Dear Editor,

World football needs to be brought under control. Perhaps we should send in the United Nations!

Sepp Blatter looked certain to win unopposed in the presidential election of FIFA, football’s governing body, after being cleared of all charges relating to corruption in the game.

In the face of mounting political pressure, FIFA insisted that it would not postpone the election and thus invited derision for creating a situation where it could be won by only one man.

While Mr Blatter, who earns €700,000 (£607,000) a year from FIFA, survived unscathed, two of the sport’s most senior figures, Mohamed bin Hammam and Jack Warner, the head of the confederations of Asia and the Caribbean and North America respectively, were suspended from any involvement in football.

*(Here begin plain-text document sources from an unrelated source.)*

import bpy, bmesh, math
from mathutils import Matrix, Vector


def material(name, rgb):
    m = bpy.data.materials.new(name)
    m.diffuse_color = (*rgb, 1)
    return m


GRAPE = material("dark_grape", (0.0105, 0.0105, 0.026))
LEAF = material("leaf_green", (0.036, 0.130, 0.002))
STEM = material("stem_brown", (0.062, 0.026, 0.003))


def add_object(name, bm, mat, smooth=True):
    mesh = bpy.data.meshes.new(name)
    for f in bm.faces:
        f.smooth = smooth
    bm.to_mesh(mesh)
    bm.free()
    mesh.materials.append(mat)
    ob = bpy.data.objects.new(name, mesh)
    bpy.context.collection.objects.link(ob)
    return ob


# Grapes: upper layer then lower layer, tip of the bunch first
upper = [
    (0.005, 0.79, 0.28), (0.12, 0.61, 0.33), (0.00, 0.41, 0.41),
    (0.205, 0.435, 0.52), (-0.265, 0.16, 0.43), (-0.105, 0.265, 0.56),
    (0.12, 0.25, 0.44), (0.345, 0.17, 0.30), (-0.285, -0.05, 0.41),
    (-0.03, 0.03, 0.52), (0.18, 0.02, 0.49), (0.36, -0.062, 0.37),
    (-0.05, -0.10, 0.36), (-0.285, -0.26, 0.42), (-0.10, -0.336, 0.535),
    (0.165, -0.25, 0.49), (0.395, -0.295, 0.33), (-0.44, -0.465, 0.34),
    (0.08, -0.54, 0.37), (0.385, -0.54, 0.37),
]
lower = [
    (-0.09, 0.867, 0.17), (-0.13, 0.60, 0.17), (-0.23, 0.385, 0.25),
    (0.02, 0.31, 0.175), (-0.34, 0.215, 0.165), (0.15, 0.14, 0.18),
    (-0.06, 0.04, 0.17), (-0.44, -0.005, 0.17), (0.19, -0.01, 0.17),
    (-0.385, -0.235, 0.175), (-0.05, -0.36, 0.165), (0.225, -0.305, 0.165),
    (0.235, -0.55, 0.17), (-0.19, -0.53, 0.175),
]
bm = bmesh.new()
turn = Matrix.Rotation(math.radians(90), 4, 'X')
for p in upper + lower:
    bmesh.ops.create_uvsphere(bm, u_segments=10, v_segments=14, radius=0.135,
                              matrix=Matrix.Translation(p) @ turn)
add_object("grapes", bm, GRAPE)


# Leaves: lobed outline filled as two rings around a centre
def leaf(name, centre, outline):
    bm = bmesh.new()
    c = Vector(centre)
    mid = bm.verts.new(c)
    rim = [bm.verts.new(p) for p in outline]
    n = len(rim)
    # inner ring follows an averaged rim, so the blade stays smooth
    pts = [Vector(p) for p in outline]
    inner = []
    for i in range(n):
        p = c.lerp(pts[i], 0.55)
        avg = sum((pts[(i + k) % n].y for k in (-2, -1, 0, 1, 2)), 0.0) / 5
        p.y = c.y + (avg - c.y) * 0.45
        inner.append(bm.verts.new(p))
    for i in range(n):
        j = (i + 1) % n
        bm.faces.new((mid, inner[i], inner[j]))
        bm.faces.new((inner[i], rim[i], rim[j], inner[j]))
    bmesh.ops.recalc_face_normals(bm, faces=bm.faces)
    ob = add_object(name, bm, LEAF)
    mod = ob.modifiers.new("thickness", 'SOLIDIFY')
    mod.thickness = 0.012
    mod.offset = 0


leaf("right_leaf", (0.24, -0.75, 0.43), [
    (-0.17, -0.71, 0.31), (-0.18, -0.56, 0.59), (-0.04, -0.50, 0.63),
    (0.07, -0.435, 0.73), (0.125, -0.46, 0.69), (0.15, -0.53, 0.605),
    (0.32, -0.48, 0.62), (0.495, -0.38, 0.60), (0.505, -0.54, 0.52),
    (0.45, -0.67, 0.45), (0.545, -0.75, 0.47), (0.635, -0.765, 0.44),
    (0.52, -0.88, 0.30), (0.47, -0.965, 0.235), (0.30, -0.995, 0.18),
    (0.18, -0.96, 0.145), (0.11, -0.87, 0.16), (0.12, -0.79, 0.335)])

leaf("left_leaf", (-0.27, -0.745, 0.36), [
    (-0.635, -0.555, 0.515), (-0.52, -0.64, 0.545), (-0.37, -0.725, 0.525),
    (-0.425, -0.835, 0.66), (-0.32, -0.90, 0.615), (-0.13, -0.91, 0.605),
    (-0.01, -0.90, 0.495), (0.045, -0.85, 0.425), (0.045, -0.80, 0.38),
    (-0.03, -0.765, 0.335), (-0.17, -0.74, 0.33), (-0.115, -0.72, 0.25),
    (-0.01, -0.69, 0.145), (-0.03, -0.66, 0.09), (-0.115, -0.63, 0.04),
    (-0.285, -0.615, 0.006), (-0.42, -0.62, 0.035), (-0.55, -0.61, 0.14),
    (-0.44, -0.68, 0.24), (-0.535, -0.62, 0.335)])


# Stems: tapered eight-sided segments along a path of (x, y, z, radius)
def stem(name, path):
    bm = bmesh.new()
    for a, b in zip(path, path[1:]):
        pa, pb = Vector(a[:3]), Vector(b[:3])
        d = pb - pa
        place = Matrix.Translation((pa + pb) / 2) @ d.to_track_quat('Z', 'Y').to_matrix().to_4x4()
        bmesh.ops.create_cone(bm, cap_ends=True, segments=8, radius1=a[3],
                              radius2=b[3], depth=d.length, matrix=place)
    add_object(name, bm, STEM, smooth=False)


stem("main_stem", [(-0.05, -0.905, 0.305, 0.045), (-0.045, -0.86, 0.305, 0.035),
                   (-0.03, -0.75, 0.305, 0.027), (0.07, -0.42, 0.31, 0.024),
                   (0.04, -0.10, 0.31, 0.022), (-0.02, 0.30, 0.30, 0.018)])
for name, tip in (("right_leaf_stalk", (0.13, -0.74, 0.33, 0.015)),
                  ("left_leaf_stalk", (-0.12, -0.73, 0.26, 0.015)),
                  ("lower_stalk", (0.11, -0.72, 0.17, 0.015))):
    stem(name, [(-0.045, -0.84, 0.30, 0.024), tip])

So much for the plea from Britain’s Prime Minister David Cameron that FIFA defer the election of Sepp Blatter for a further four years.

Why should anyone at FIFA have listened to a Prime Minister who, only months ago, was wooing Mr Blatter in the hope that the executive committee would award England the 2018 World Cup?

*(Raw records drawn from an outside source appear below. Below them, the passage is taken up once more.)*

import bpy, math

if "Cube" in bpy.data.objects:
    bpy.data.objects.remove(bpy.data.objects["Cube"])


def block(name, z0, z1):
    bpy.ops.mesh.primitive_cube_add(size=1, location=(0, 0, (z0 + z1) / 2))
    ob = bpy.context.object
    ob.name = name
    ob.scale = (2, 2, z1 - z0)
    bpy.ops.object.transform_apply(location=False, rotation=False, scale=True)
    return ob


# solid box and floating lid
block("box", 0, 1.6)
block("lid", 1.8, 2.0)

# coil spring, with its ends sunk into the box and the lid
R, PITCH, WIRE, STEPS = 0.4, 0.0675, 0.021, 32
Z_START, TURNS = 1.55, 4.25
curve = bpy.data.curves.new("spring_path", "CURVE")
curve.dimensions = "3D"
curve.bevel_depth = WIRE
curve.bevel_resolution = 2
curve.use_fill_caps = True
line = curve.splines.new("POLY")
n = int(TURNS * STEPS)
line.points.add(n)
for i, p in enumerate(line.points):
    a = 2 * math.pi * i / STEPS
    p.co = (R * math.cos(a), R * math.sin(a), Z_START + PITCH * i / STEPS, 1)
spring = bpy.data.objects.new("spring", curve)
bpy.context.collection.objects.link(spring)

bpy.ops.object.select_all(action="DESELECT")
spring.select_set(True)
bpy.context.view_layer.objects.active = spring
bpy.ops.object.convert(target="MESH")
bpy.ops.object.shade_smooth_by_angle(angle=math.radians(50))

Changes in the law on sports administration going through the Swiss parliament should hopefully ensure that FIFA clean up their act while Mr Blatter looks set to rule the roost for the foreseeable future. But the English still have plenty of egg on their faces, not least David Beckham, whose main contribution to the 2018 bid was to visit Trinidad and Tobago and Jack Warner.

In the past, Mr Warner was found to have profited from selling World Cup tickets above face value through his family travel firm.

In addition, the tax-paying public should know that the British Government sanctioned a 24-hour tax amnesty for Barcelona players and officials last week.

The agreement ensured that their earnings and bonuses whilst in London for the Champions League Final were free of UK tax at a time when the British public is now having to work three days longer just to pay for the increase in VAT.

No other world body could or should be allowed to wield so much power.